Saved entries:
###

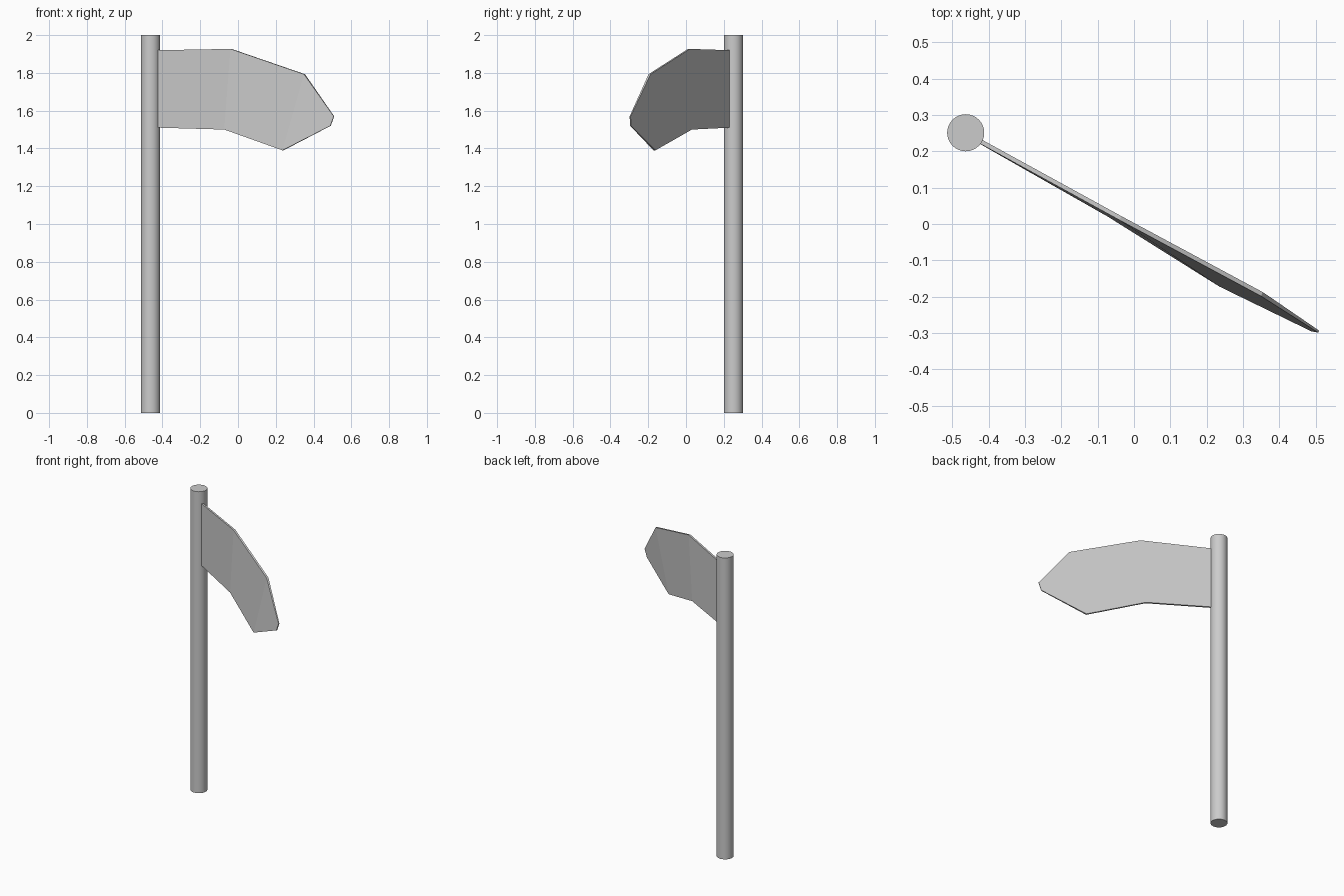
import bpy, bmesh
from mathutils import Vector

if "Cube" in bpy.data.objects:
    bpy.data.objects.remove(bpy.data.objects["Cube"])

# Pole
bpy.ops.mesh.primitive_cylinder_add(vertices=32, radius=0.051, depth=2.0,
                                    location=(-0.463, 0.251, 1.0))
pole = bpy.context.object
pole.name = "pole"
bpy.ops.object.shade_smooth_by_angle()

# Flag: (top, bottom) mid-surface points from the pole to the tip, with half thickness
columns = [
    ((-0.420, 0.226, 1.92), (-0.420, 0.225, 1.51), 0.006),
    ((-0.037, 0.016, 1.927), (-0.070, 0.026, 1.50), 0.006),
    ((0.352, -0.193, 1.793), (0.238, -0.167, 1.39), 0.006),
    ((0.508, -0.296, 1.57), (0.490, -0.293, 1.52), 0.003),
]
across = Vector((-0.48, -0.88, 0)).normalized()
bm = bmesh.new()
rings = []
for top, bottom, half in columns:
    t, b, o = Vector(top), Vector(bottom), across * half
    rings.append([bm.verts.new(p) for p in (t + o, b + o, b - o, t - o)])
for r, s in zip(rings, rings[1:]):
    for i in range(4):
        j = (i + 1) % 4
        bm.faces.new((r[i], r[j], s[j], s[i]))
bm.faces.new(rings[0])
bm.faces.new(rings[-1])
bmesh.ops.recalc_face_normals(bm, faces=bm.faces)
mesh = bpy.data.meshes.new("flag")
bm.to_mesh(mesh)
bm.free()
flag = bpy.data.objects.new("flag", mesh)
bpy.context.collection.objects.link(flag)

###

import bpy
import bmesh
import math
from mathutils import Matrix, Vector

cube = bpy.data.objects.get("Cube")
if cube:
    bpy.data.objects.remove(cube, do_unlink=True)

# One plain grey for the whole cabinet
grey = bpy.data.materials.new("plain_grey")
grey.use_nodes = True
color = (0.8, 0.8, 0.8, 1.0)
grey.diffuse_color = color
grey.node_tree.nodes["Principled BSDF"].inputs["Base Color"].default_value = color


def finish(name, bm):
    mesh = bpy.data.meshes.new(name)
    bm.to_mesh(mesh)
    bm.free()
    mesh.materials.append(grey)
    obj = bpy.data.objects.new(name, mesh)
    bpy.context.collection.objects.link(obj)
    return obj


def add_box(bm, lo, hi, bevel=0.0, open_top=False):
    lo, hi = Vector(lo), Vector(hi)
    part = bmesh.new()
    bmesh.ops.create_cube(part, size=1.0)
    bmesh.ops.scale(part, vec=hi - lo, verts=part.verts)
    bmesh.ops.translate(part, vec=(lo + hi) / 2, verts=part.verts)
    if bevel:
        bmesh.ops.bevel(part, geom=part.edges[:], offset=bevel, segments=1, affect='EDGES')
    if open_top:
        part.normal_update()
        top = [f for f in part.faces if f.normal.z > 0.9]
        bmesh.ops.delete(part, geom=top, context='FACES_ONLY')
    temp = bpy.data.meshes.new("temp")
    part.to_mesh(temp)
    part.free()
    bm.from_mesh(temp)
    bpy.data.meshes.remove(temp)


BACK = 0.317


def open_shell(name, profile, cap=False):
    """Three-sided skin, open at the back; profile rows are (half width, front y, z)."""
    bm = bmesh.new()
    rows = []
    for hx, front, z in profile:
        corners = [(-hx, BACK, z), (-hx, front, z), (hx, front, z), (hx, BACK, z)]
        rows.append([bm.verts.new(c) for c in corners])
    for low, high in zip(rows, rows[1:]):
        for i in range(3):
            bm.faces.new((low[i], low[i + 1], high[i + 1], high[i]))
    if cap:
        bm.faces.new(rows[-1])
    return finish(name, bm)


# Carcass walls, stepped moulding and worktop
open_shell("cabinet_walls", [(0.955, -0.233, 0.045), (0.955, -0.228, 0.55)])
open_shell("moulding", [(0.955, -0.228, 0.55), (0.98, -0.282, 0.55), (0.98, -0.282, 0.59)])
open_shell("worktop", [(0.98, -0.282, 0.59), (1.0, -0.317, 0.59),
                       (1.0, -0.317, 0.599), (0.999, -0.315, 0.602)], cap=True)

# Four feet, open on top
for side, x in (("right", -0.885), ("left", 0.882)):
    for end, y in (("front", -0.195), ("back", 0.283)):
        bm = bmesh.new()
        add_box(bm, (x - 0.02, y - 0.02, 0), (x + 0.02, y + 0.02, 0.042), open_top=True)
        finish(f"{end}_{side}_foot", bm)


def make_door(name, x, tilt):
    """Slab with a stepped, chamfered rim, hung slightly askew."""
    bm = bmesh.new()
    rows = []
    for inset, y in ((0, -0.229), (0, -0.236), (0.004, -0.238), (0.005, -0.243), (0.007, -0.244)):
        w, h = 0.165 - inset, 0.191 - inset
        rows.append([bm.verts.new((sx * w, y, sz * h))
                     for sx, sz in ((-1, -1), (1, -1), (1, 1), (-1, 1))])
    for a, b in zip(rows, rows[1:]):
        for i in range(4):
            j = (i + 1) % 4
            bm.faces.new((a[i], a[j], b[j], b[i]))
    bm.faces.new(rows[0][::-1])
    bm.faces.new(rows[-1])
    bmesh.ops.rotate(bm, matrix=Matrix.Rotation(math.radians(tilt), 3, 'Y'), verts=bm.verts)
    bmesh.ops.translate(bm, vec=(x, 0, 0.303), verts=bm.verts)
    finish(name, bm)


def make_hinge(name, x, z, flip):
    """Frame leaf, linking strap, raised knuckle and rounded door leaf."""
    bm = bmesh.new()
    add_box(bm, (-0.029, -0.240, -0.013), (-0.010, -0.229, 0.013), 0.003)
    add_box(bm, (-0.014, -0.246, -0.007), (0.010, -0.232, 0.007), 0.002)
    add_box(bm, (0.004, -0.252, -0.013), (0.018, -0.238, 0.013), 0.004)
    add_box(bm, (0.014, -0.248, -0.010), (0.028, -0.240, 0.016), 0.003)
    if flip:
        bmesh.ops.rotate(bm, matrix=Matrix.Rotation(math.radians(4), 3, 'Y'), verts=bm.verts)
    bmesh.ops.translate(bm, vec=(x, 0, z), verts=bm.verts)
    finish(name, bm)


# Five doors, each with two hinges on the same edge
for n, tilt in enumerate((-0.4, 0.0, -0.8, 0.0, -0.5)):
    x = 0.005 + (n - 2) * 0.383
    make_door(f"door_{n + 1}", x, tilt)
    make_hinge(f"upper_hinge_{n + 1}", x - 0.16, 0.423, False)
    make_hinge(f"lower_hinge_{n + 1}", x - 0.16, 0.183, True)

###

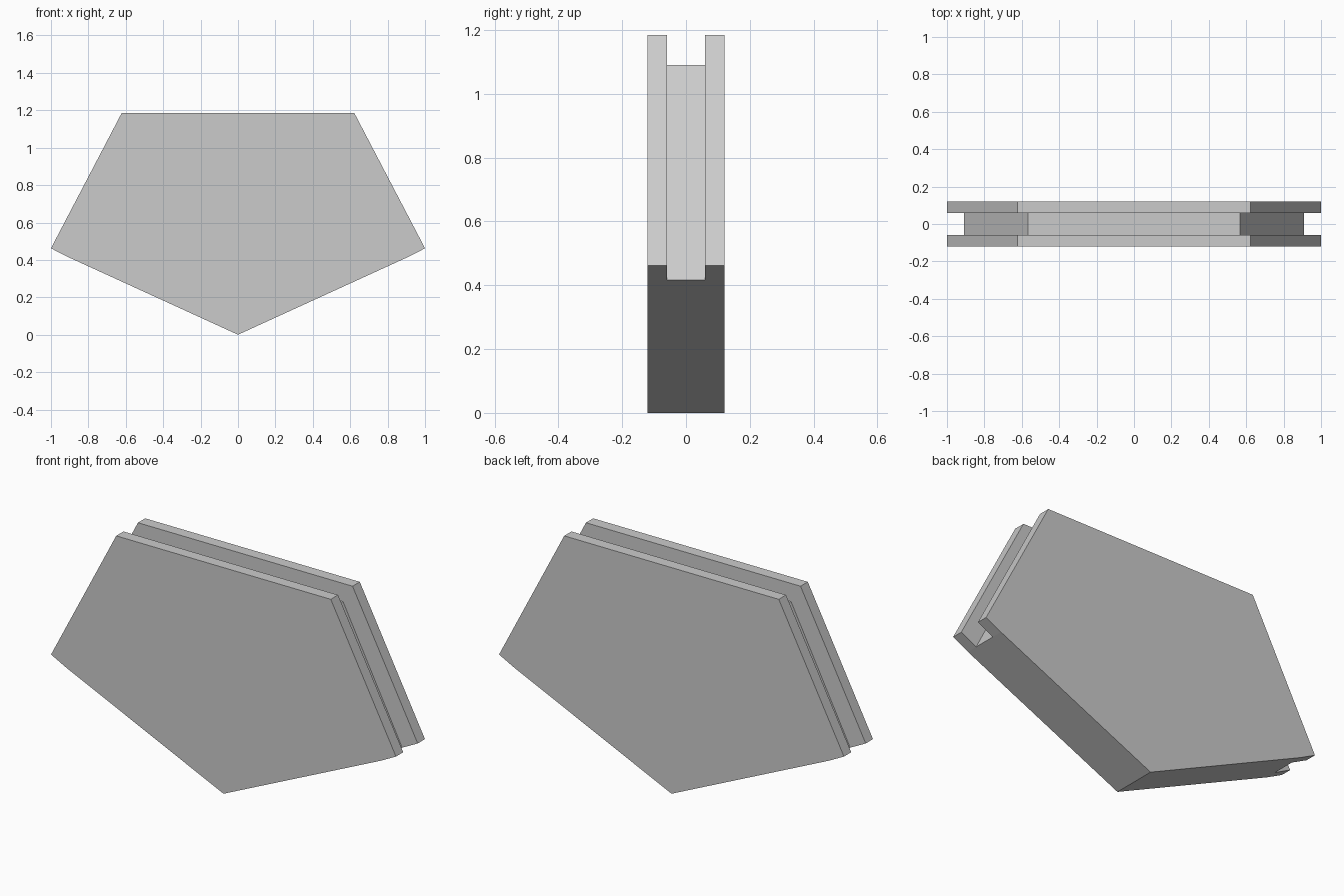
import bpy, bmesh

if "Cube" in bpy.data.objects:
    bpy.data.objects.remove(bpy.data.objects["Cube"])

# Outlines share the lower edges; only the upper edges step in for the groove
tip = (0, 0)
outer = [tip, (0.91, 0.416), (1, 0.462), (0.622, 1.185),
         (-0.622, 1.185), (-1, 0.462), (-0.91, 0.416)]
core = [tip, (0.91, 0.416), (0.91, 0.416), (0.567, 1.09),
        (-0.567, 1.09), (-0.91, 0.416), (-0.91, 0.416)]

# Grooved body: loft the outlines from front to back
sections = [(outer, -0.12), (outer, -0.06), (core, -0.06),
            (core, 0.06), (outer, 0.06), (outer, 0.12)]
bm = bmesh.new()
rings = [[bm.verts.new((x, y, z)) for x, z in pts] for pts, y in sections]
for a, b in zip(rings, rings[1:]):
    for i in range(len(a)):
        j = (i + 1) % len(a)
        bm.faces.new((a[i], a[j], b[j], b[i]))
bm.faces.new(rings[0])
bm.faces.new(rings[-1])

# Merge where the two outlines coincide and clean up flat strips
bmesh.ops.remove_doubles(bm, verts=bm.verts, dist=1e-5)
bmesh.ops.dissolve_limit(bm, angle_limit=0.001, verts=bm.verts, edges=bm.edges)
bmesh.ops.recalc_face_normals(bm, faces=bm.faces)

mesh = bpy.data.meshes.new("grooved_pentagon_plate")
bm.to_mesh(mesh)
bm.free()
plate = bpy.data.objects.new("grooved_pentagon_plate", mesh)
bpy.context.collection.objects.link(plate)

###

- **Assignment**
For each line above that contains "across", make a copy.

- **Result**
across = Vector((-0.48, -0.88, 0)).normalized()
    t, b, o = Vector(top), Vector(bottom), across * half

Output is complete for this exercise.